(EXERCISE MATERIAL)
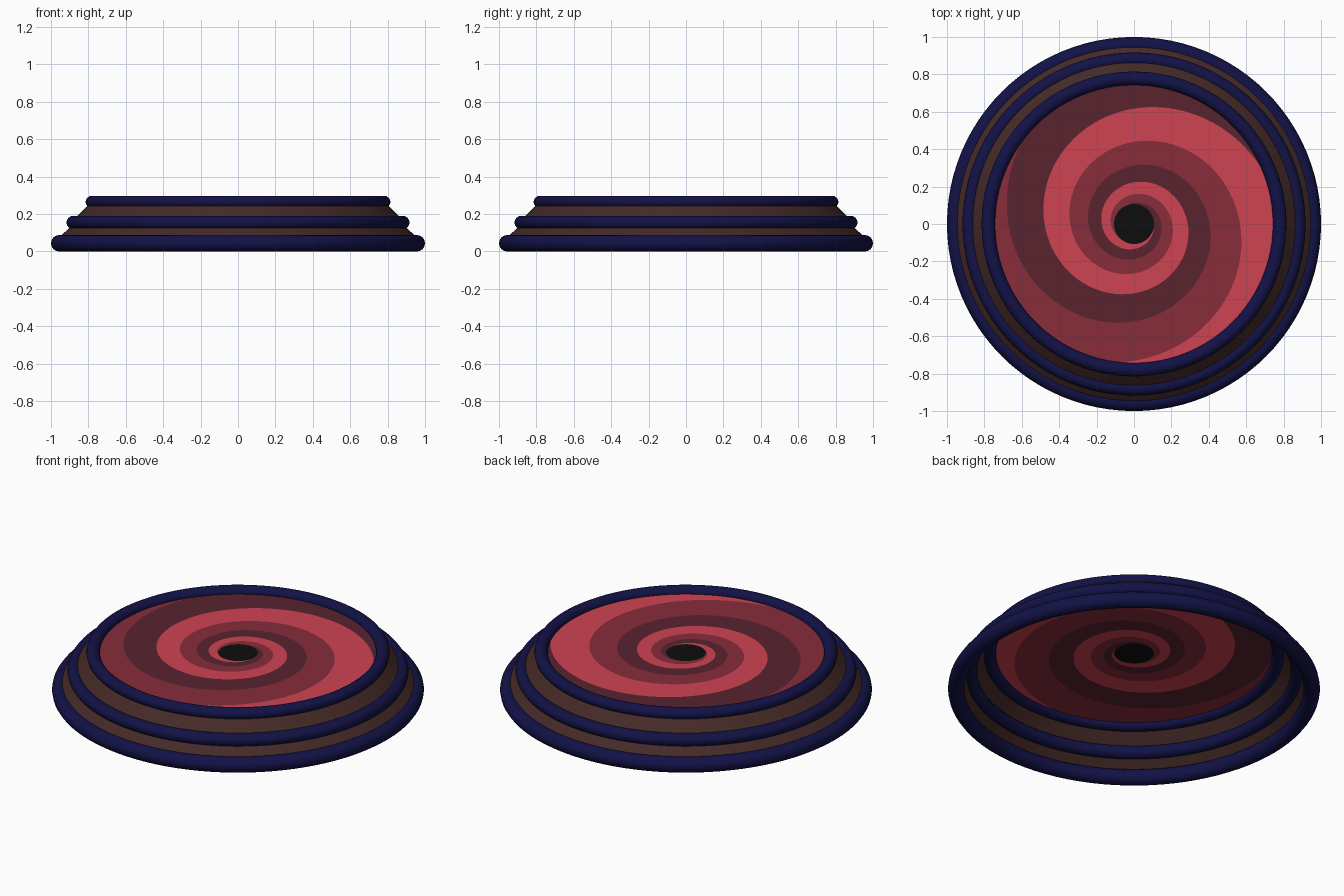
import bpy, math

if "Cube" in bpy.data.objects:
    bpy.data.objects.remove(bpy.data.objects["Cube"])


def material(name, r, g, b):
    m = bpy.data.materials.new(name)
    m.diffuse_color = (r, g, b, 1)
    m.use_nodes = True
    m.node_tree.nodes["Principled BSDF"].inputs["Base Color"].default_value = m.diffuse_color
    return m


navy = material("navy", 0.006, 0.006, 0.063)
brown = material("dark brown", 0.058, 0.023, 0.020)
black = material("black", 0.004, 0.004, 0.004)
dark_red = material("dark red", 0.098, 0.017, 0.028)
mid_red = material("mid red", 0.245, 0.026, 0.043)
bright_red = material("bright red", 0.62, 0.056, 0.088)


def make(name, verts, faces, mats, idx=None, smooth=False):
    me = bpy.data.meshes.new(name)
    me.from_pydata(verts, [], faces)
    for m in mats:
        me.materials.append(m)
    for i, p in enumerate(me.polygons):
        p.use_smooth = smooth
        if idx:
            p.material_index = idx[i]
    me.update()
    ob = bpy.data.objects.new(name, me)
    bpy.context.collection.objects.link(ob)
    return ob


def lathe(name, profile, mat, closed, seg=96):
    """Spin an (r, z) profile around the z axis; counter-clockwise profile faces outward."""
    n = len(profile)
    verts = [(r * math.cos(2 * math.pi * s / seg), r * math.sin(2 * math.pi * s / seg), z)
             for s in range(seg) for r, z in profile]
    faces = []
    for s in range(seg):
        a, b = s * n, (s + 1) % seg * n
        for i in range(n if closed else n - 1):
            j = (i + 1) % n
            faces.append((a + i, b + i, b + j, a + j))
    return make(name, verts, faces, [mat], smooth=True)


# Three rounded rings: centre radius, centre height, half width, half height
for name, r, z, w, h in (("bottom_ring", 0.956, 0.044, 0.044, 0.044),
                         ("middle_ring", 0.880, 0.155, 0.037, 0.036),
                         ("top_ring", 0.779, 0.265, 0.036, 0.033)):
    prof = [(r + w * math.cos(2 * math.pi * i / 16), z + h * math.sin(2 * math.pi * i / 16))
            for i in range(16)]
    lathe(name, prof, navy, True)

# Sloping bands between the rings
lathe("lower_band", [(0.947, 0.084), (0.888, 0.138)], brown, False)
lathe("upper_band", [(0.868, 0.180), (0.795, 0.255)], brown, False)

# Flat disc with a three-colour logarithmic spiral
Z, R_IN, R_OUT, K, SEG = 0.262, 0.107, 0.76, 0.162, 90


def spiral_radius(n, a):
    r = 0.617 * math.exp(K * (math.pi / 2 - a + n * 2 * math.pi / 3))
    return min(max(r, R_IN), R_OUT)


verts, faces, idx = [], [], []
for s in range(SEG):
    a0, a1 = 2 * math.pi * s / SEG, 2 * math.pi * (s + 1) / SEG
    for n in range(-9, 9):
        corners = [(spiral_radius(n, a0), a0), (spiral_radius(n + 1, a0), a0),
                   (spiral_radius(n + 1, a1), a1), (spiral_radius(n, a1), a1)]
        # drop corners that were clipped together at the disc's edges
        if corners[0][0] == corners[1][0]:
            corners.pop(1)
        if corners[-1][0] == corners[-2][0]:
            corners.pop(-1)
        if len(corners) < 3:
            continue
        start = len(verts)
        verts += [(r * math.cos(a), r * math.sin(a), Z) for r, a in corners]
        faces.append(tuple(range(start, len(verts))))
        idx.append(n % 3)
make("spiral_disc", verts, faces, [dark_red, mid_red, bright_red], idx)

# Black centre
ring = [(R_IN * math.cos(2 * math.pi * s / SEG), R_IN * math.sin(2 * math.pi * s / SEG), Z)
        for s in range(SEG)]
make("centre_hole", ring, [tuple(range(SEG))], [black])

(WHAT IS BEING ASKED)
Your answer should be one number, the count of lines above that hold "range".

(ANSWER BOX)
9